[Saved data entries]
..............................
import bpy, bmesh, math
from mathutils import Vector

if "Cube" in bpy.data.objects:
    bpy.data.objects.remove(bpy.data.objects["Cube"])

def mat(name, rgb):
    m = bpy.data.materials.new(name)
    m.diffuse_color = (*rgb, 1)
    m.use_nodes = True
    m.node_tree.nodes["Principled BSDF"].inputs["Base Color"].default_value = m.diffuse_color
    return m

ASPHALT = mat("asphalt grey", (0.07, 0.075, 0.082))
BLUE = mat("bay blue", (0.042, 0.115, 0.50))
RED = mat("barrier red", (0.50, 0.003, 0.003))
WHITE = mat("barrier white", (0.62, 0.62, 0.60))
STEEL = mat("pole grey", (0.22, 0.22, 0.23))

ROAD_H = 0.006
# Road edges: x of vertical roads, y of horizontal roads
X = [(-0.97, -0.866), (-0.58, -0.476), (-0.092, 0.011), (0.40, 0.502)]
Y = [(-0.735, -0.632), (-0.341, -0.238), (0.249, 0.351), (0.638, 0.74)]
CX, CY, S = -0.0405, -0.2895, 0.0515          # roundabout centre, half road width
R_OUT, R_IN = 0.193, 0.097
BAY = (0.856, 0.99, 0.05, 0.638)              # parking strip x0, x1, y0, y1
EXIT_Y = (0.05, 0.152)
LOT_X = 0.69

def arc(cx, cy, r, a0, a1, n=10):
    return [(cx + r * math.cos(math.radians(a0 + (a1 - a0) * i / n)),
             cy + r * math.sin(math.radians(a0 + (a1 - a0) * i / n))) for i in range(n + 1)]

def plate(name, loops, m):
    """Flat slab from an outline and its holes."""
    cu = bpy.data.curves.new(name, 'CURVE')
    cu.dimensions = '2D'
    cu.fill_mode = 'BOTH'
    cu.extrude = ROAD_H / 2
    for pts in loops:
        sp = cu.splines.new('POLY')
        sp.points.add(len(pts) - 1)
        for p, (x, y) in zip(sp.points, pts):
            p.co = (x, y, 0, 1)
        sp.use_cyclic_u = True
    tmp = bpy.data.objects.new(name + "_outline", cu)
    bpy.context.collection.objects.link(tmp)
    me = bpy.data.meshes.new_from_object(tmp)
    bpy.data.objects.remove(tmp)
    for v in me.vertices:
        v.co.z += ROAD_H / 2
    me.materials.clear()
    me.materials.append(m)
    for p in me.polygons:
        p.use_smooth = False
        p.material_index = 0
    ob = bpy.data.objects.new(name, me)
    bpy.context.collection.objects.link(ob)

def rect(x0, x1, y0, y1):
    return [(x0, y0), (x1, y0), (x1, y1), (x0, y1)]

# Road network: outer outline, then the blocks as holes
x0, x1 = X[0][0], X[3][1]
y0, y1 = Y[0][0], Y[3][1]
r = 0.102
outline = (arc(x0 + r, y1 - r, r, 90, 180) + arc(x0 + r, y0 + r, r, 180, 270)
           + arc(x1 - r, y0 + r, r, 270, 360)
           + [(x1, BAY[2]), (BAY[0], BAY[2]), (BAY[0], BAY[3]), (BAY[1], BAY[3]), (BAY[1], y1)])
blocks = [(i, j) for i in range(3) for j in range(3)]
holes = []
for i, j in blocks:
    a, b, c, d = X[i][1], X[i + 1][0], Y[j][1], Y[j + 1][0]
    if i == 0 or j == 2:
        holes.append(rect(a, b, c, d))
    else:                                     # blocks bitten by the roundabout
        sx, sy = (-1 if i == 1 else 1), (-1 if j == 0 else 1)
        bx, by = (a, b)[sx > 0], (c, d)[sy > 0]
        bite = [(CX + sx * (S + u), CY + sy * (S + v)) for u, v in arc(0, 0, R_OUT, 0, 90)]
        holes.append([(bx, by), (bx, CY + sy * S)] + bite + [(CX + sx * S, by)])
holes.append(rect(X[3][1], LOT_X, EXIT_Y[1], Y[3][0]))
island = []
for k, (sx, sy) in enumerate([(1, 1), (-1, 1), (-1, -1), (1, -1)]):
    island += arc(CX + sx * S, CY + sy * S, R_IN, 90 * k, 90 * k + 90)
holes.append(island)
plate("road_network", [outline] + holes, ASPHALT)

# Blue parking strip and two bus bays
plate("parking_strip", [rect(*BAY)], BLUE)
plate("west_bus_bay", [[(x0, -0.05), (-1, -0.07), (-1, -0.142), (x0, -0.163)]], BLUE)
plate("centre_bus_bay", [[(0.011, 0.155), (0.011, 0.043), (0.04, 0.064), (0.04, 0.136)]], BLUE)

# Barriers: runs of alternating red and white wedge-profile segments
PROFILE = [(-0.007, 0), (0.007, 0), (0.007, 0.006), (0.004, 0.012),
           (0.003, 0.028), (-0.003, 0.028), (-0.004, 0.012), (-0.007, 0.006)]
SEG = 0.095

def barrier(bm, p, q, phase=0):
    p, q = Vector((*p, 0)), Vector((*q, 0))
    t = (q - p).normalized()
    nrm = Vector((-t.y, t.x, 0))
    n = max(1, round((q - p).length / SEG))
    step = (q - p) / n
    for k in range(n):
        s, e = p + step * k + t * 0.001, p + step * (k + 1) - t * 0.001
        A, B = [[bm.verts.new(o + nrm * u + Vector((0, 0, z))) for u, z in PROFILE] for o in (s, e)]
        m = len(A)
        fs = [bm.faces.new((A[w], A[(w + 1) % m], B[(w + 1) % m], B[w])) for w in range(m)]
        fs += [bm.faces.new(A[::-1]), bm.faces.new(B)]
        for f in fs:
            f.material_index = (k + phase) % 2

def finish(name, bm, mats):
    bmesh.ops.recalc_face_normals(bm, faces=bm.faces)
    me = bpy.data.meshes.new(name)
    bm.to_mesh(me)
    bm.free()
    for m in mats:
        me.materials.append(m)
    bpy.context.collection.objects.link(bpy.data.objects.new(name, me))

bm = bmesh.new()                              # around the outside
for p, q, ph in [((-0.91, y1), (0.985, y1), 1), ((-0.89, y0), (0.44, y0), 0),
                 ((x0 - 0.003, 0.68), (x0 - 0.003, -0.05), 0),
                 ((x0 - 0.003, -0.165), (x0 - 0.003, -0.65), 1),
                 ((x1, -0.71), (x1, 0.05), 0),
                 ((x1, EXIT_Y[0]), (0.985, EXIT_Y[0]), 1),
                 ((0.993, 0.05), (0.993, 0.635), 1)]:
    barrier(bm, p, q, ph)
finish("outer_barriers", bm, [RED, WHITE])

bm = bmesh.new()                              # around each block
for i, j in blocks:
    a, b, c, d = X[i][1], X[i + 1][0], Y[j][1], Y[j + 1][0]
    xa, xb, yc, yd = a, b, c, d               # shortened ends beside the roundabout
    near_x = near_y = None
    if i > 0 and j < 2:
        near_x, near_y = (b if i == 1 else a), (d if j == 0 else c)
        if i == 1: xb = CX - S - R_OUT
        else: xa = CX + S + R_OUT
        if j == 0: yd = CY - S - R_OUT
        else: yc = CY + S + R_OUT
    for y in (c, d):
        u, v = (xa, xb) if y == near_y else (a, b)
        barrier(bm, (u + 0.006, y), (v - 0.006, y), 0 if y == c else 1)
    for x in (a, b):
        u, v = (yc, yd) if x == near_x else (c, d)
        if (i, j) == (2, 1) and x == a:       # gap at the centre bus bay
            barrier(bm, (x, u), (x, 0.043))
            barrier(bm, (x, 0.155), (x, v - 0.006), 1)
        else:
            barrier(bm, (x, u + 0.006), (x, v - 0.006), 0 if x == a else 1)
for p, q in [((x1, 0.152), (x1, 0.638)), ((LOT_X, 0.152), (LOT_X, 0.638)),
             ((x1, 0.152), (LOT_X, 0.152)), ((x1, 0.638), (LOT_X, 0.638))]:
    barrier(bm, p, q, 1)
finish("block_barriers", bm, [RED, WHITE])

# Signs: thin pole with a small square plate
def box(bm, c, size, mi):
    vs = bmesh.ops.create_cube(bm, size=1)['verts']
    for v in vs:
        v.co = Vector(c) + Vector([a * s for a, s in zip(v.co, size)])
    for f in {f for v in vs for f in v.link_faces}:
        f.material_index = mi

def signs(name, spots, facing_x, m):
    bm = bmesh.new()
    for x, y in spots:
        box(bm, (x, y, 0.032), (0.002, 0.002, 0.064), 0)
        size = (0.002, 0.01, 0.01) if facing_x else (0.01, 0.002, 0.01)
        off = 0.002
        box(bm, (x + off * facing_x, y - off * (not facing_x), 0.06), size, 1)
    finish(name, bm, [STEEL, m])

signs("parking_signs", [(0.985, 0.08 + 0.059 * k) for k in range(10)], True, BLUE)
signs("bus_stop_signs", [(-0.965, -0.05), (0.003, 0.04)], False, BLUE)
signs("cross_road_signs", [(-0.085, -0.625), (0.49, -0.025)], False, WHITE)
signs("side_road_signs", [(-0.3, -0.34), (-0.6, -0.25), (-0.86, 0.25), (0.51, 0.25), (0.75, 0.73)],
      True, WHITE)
..............................
__What is needed__. A single number is the answer here: how many lines above carry the string "False"?

__Solved exercise__. 3